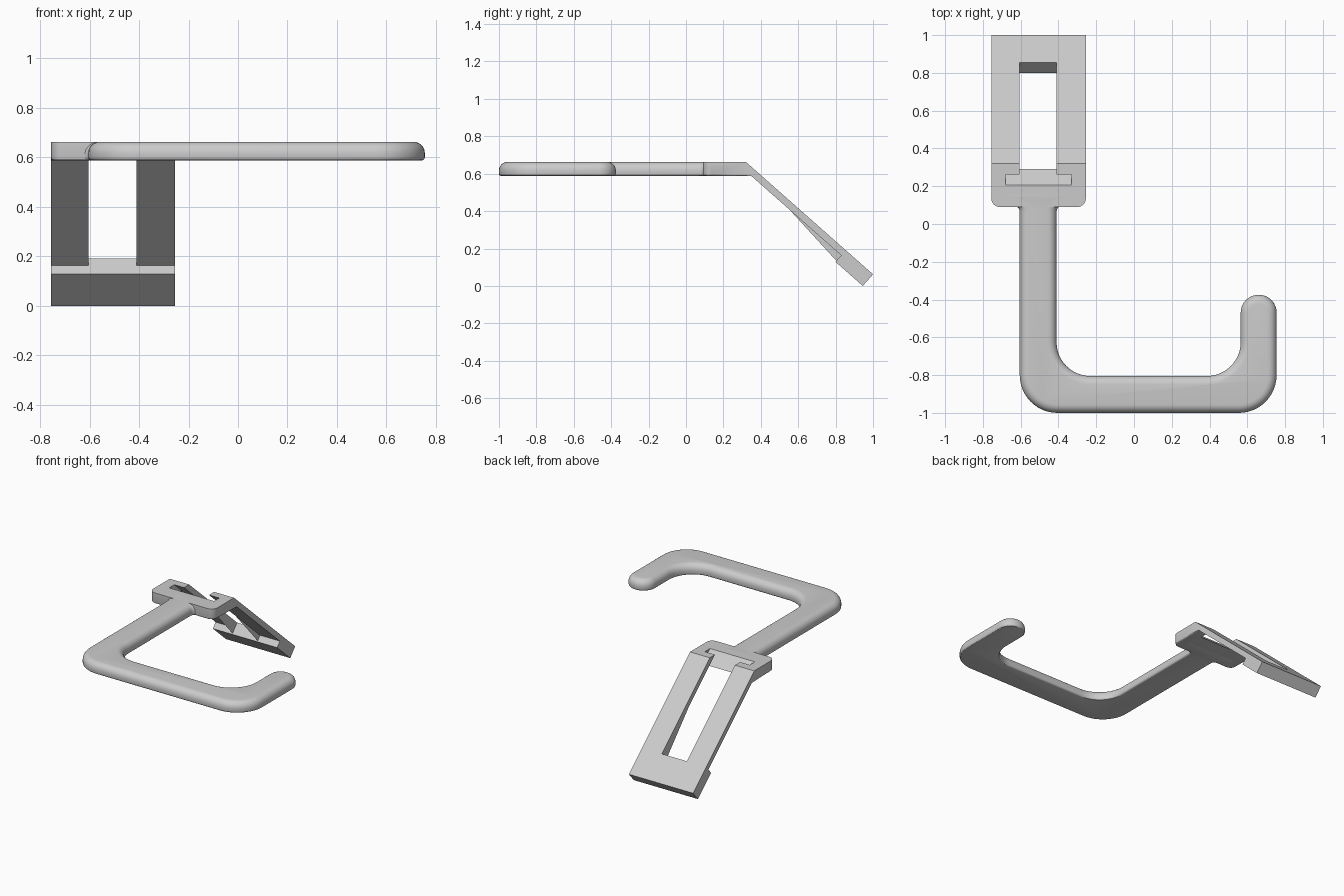
import bpy, bmesh
from math import sin, cos, pi
from mathutils import Vector

if "Cube" in bpy.data.objects:
    bpy.data.objects.remove(bpy.data.objects["Cube"])

grey = bpy.data.materials.new("light grey plastic")
grey.use_nodes = True
grey.diffuse_color = (0.6, 0.6, 0.6, 1)
grey.node_tree.nodes["Principled BSDF"].inputs["Base Color"].default_value = (0.6, 0.6, 0.6, 1)

TOP, BOTTOM = 0.663, 0.588
LEFT, RIGHT = -0.755, -0.255


def add_object(name, bm):
    bmesh.ops.recalc_face_normals(bm, faces=bm.faces)
    mesh = bpy.data.meshes.new(name)
    bm.to_mesh(mesh)
    bm.free()
    mesh.materials.append(grey)
    obj = bpy.data.objects.new(name, mesh)
    bpy.context.collection.objects.link(obj)
    return obj


def loft(rings):
    """Skin a stack of matching rings and cap both ends."""
    bm = bmesh.new()
    loops = [[bm.verts.new(p) for p in ring] for ring in rings]
    for low, high in zip(loops, loops[1:]):
        for i in range(len(low)):
            j = (i + 1) % len(low)
            bm.faces.new((low[i], low[j], high[j], high[i]))
    bm.faces.new(loops[0][::-1])
    bm.faces.new(loops[-1])
    return bm


def extrude_x(profile, x0, x1):
    return loft([[(x, y, z) for y, z in profile] for x in (x0, x1)])


def rounded_outline(corners, inset, z, steps=12):
    """Closed outline with filleted corners, shrunk inwards by inset."""
    ring = []
    for i, (x, y, r) in enumerate(corners):
        p = Vector((x, y))
        a = (p - Vector(corners[i - 1][:2])).normalized()
        b = (Vector(corners[(i + 1) % len(corners)][:2]) - p).normalized()
        p += inset * Vector((-a.y - b.y, a.x + b.x))
        if r == 0:
            ring.append((p.x, p.y, z))
            continue
        r += -inset if a.cross(b) > 0 else inset
        centre = p - a * r + b * r
        for k in range(steps + 1):
            t = k / steps * pi / 2
            q = centre + r * (a * sin(t) - b * cos(t))
            ring.append((q.x, q.y, z))
    return ring


# Hook: flat bar with a wide round on top and a small one below
hook_corners = [
    (-0.70, 0.20, 0), (-0.70, 0.095, 0), (-0.605, 0.095, 0.03),
    (-0.605, -1.0, 0.20), (0.755, -1.0, 0.20),
    (0.755, -0.375, 0.094), (0.565, -0.375, 0.094),
    (0.565, -0.805, 0.18), (-0.41, -0.805, 0.18),
    (-0.41, 0.095, 0.03), (-0.31, 0.095, 0), (-0.31, 0.20, 0)]
levels = []
for k in range(4):
    t = k / 3 * pi / 2
    levels.append((0.012 * (1 - sin(t)), BOTTOM + 0.012 * (1 - cos(t))))
for k in range(7):
    t = k / 6 * pi / 2
    levels.append((0.045 * (1 - cos(t)), TOP - 0.045 * (1 - sin(t))))
hook = add_object("hook", loft([rounded_outline(hook_corners, d, z) for d, z in levels]))


def ramp(s, t):
    """Point s along the sloping plate and t below its upper face, as (y, z)."""
    return 0.32 + 0.749 * s - 0.662 * t, TOP - 0.662 * s - 0.749 * t


# Clip: head block, sloping plate and thick end catch in one side profile
END, CATCH, THIN, THICK = 0.908, 0.713, 0.037, 0.083
profile = [(0.09, BOTTOM), ramp(0.0714, THIN), ramp(CATCH, THIN), ramp(CATCH, THICK),
           ramp(END, THICK), ramp(END, 0), ramp(0, 0), (0.09, TOP)]
bm = extrude_x(profile, LEFT, RIGHT)
corners = [e for e in bm.edges if all(abs(v.co.y - 0.09) < 0.001 for v in e.verts)
           and abs(e.verts[0].co.z - e.verts[1].co.z) > 0.01]
bmesh.ops.bevel(bm, geom=corners, offset=0.045, segments=8, profile=0.5, affect='EDGES')
under = [e for e in bm.edges if all(abs(v.co.z - BOTTOM) < 0.001 for v in e.verts)
         and min(v.co.y for v in e.verts) < 0.3]
bmesh.ops.bevel(bm, geom=under, offset=0.01, segments=3, profile=0.5, affect='EDGES')
clip = add_object("clip", bm)

# Slanted slot and long window, both cut along the slope
SLOT = 0.076
cutters = [
    ("window_cutter", -0.605, -0.41, CATCH, -0.1, SLOT),
    ("slot_cutter", -0.68, -0.33, 0.25, THIN + 0.001, SLOT)]
for name, x0, x1, s1, t0, t1 in cutters:
    shape = [ramp(-0.3, t0), ramp(s1, t0), ramp(s1, t1), ramp(-0.3, t1)]
    cutter = add_object(name, extrude_x(shape, x0, x1))
    cutter.hide_render = True
    mod = clip.modifiers.new(name, 'BOOLEAN')
    mod.operation, mod.solver, mod.object = 'DIFFERENCE', 'EXACT', cutter
    bpy.context.view_layer.objects.active = clip
    bpy.ops.object.modifier_apply(modifier=name)
    bpy.data.objects.remove(cutter)

# Smooth rounds, crisp edges
for obj in (hook, clip):
    bpy.ops.object.select_all(action='DESELECT')
    obj.select_set(True)
    bpy.context.view_layer.objects.active = obj
    bpy.ops.object.shade_smooth_by_angle(angle=pi / 6)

================

### WHAT YOU WILL DO
Tally the lines of the material in which the string "import" occurs, and present only that tally.

### YOUR RESPONSE
3